> [AIM OF THE EXERCISE]: Report every line of the records below that includes the string "grey".

────────────────────────────────────────

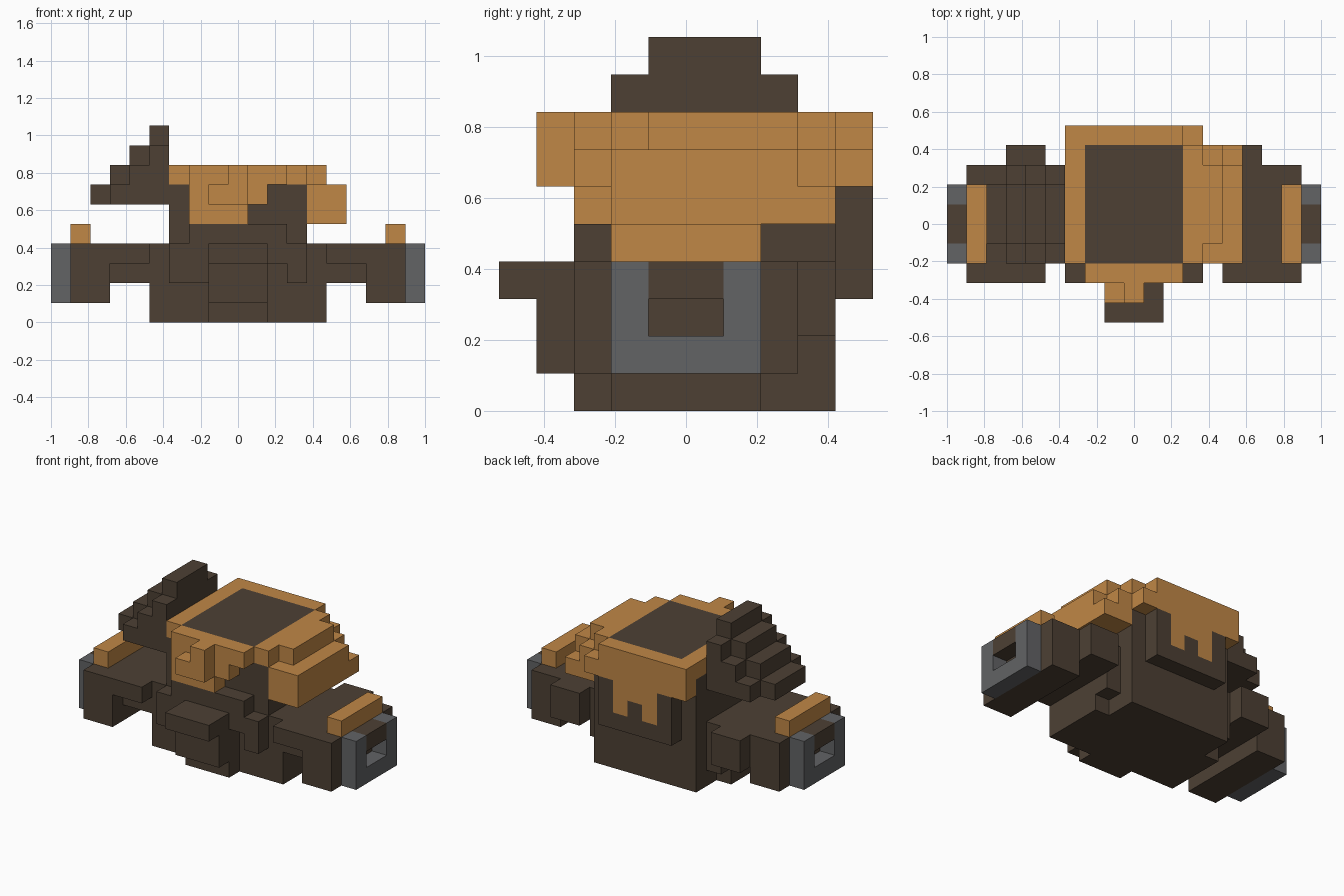
import bpy, bmesh
from mathutils import Vector

if "Cube" in bpy.data.objects:
    bpy.data.objects.remove(bpy.data.objects["Cube"])

U = 2 / 19                       # one block
ORIGIN = Vector((-9.5, -5, 0))   # grid corner, in blocks


def material(name, rgb):
    m = bpy.data.materials.new(name)
    m.diffuse_color = (*rgb, 1)
    m.use_nodes = True
    m.node_tree.nodes["Principled BSDF"].inputs["Base Color"].default_value = m.diffuse_color
    return m


MATS = {
    "dark": material("dark_brown", (0.074, 0.051, 0.034)),
    "gold": material("orange_gold", (0.527, 0.242, 0.061)),
    "grey": material("steel_grey", (0.122, 0.125, 0.130)),
}
cells = {}                       # block -> (part, colour)


def box(part, colour, x0, x1, y0, y1, z0, z1):
    for i in range(x0, x1):
        for j in range(y0, y1):
            for k in range(z0, z1):
                cells[i, j, k] = (part, colour)


def pair(part, colour, x0, x1, *rest):
    """The same box on the left and on the right."""
    box("left_" + part, colour, x0, x1, *rest)
    box("right_" + part, colour, 19 - x1, 19 - x0, *rest)


# Torso core, with wider hips
box("torso", "dark", 6, 13, 3, 9, 0, 7)
box("torso", "dark", 5, 14, 3, 7, 0, 4)
box("torso", "dark", 5, 6, 7, 8, 1, 4)
box("torso", "dark", 13, 14, 7, 8, 1, 4)

# Chest plates and stepped belt buckle
box("chest_plate", "dark", 6, 8, 2, 3, 2, 4)
box("chest_plate", "dark", 11, 13, 2, 3, 3, 4)
box("chest_plate", "dark", 12, 13, 2, 3, 2, 3)
box("chest_plate", "dark", 7, 12, 2, 3, 4, 5)
box("buckle", "dark", 8, 11, 2, 3, 0, 4)
box("buckle", "dark", 8, 11, 1, 2, 1, 4)
box("buckle", "dark", 8, 11, 0, 1, 3, 4)

# Collar: gold rim around a dark flat top
box("collar", "gold", 6, 13, 3, 9, 7, 8)
box("collar", "dark", 7, 12, 3, 9, 7, 8)

# Front drape, stepping down to one side, with a small clasp
for step in range(3):
    box("front_drape", "gold", 7, 10 + step, 2, 3, 5 + step, 6 + step)
box("clasp", "gold", 8, 10, 1, 2, 6, 7)
box("clasp", "gold", 9, 10, 1, 2, 7, 8)

# Back panel with gold hanging down in drips
box("back_panel", "dark", 7, 12, 9, 10, 3, 6)
box("back_drape", "gold", 6, 13, 9, 10, 6, 7)
box("back_drape", "gold", 6, 12, 9, 10, 7, 8)
for x, bottom in ((10, 4), (9, 5), (8, 4)):
    box("back_drape", "gold", x, x + 1, 9, 10, bottom, 6)

# Gold shoulder guard on the right
box("gold_shoulder", "gold", 13, 15, 3, 9, 5, 6)
box("gold_shoulder", "gold", 13, 15, 3, 8, 6, 7)
box("gold_shoulder", "gold", 13, 14, 8, 9, 6, 7)
box("gold_shoulder", "gold", 13, 14, 4, 8, 7, 8)

# Dark stepped shoulder guard on the left
for step in range(3):
    box("dark_shoulder", "dark", 2 + step, 3 + step, 4, 7, 6 + step, 7 + step)
    box("dark_shoulder", "dark", 3 + step, 6, 3, 8, 6 + step, 7 + step)
box("dark_shoulder", "dark", 5, 6, 4, 7, 9, 10)

# Arms, elbow knobs, gold bands and grey end rings
pair("arm", "dark", 1, 3, 2, 8, 1, 4)
pair("arm", "dark", 3, 5, 2, 8, 3, 4)
pair("elbow", "dark", 3, 5, 3, 8, 2, 3)
pair("elbow", "dark", 3, 5, 8, 9, 2, 4)
pair("band", "gold", 1, 2, 3, 7, 4, 5)
pair("end_ring", "grey", 0, 1, 3, 4, 1, 4)
pair("end_ring", "grey", 0, 1, 6, 7, 1, 4)
pair("end_ring", "grey", 0, 1, 4, 6, 1, 2)
pair("ring_plug", "dark", 0, 1, 4, 6, 3, 4)

# Turn each part into a mesh of its exposed block faces
for part in sorted({p for p, _ in cells.values()}):
    mine = {c: col for c, (p, col) in cells.items() if p == part}
    colours = sorted(set(mine.values()))
    bm = bmesh.new()
    for cell, colour in mine.items():
        for axis in range(3):
            for side in (0, 1):
                near = list(cell)
                near[axis] += 2 * side - 1
                if tuple(near) in cells:
                    continue
                u, v = (axis + 1) % 3, (axis + 2) % 3
                corners = []
                for a, b in ((0, 0), (1, 0), (1, 1), (0, 1)):
                    p = Vector(cell)
                    p[axis] += side
                    p[u] += a
                    p[v] += b
                    corners.append(bm.verts.new((p + ORIGIN) * U))
                face = bm.faces.new(corners if side else corners[::-1])
                face.material_index = colours.index(colour)
    bmesh.ops.remove_doubles(bm, verts=bm.verts[:], dist=1e-4)
    mesh = bpy.data.meshes.new(part)
    bm.to_mesh(mesh)
    bm.free()
    for colour in colours:
        mesh.materials.append(MATS[colour])
    bpy.context.collection.objects.link(bpy.data.objects.new(part, mesh))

────────────────────────────────────────

> [SOLUTION TO THE PROBLEM]:
    "grey": material("steel_grey", (0.122, 0.125, 0.130)),
# Arms, elbow knobs, gold bands and grey end rings
pair("end_ring", "grey", 0, 1, 3, 4, 1, 4)
pair("end_ring", "grey", 0, 1, 6, 7, 1, 4)
pair("end_ring", "grey", 0, 1, 4, 6, 1, 2)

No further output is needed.